Records from a collection:
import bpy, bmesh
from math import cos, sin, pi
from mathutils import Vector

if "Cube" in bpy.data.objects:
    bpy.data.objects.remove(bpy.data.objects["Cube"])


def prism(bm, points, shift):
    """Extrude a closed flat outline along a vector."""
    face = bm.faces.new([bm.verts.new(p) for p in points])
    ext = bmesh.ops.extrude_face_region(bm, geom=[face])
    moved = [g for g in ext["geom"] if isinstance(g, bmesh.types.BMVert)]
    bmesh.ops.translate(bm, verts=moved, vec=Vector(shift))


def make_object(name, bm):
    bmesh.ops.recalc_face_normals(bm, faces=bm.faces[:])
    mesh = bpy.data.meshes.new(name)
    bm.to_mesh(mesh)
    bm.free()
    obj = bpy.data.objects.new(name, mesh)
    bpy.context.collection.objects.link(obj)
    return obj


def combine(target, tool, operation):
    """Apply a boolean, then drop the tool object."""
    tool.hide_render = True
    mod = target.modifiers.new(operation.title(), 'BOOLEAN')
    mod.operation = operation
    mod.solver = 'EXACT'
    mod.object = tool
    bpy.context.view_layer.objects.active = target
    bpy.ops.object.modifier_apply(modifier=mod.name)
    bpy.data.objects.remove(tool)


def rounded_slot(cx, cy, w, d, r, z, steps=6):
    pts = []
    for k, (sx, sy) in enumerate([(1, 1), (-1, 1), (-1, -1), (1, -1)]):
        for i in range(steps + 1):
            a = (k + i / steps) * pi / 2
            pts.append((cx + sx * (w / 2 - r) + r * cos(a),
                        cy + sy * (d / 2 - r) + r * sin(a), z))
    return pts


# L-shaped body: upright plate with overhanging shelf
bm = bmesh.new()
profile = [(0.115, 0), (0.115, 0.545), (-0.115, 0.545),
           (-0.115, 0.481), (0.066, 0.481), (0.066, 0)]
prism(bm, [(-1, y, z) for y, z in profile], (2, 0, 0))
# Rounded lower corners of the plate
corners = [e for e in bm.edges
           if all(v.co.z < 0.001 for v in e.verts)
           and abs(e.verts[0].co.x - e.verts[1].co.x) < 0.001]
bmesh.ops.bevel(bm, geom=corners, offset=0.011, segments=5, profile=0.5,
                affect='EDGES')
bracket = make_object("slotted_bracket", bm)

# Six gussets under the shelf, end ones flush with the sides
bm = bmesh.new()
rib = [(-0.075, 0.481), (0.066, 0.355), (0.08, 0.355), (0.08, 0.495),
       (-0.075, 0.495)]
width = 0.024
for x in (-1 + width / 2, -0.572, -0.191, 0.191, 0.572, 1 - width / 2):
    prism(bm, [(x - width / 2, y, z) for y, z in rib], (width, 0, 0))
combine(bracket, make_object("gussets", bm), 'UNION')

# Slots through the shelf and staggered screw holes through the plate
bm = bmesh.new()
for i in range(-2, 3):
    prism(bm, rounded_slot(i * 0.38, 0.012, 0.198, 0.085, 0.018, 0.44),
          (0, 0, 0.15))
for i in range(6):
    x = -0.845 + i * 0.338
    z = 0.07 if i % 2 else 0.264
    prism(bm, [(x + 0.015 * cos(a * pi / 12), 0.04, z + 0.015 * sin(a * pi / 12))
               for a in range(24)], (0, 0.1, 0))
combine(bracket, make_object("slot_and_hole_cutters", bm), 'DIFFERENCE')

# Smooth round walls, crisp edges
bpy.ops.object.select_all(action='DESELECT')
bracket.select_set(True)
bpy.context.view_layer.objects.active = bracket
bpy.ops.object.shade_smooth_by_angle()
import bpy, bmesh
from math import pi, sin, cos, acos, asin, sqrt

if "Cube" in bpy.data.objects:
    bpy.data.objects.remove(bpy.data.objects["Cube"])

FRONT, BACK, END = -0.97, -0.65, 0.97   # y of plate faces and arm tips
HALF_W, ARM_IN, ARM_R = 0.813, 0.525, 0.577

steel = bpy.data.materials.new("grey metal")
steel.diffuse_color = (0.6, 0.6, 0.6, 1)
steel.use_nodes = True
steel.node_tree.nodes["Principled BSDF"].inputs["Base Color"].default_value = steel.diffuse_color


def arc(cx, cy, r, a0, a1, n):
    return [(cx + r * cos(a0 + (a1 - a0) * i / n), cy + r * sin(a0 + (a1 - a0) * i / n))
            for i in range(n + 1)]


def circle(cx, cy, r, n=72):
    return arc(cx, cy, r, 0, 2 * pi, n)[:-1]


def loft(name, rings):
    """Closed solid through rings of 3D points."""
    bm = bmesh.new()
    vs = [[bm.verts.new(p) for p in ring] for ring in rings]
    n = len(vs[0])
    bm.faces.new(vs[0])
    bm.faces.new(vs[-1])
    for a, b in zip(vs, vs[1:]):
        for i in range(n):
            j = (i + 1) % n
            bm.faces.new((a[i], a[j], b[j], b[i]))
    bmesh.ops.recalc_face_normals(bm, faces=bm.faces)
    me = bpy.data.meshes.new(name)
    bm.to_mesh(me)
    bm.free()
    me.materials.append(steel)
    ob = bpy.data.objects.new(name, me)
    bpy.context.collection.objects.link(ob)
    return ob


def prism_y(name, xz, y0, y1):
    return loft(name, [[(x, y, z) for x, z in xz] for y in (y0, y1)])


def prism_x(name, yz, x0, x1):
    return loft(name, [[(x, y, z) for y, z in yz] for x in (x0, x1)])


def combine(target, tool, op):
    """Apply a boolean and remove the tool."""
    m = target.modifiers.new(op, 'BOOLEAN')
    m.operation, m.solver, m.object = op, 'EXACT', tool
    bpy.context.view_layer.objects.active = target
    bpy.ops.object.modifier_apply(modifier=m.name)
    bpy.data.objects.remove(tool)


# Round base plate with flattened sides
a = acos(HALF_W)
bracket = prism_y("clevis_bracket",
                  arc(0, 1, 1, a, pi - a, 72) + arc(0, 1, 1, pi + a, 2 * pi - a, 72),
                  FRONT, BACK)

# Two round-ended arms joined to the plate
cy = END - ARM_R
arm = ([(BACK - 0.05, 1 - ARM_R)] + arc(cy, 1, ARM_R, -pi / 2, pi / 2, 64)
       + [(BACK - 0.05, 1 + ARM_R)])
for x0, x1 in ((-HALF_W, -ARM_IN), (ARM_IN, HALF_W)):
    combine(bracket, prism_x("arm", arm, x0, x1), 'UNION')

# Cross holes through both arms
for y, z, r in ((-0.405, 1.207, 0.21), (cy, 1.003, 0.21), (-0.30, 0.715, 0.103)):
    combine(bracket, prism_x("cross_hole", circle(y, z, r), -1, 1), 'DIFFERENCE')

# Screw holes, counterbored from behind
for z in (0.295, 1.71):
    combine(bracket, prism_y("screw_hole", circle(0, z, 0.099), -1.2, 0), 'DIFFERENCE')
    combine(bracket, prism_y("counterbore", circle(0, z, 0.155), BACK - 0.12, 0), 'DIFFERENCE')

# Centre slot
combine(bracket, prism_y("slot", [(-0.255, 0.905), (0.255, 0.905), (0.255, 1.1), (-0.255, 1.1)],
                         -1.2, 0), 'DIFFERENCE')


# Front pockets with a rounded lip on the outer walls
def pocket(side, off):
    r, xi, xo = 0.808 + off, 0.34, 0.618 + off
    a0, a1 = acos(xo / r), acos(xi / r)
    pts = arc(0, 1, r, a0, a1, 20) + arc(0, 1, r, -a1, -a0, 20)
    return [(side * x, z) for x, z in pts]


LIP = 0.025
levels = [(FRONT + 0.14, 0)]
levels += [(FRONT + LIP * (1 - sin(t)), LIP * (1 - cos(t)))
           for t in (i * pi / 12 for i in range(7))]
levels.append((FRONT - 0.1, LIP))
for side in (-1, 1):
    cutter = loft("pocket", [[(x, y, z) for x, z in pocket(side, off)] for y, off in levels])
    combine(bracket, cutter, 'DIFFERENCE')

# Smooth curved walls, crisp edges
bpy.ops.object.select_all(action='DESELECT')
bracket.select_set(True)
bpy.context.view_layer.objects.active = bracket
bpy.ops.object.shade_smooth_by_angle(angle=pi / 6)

TASK STATEMENT » Could you please retype the lines from the start of the data through the line with "mod.object = tool", both included, and nothing else?

OUTPUT OF THE EXERCISE »
import bpy, bmesh
from math import cos, sin, pi
from mathutils import Vector

if "Cube" in bpy.data.objects:
    bpy.data.objects.remove(bpy.data.objects["Cube"])


def prism(bm, points, shift):
    """Extrude a closed flat outline along a vector."""
    face = bm.faces.new([bm.verts.new(p) for p in points])
    ext = bmesh.ops.extrude_face_region(bm, geom=[face])
    moved = [g for g in ext["geom"] if isinstance(g, bmesh.types.BMVert)]
    bmesh.ops.translate(bm, verts=moved, vec=Vector(shift))


def make_object(name, bm):
    bmesh.ops.recalc_face_normals(bm, faces=bm.faces[:])
    mesh = bpy.data.meshes.new(name)
    bm.to_mesh(mesh)
    bm.free()
    obj = bpy.data.objects.new(name, mesh)
    bpy.context.collection.objects.link(obj)
    return obj


def combine(target, tool, operation):
    """Apply a boolean, then drop the tool object."""
    tool.hide_render = True
    mod = target.modifiers.new(operation.title(), 'BOOLEAN')
    mod.operation = operation
    mod.solver = 'EXACT'
    mod.object = tool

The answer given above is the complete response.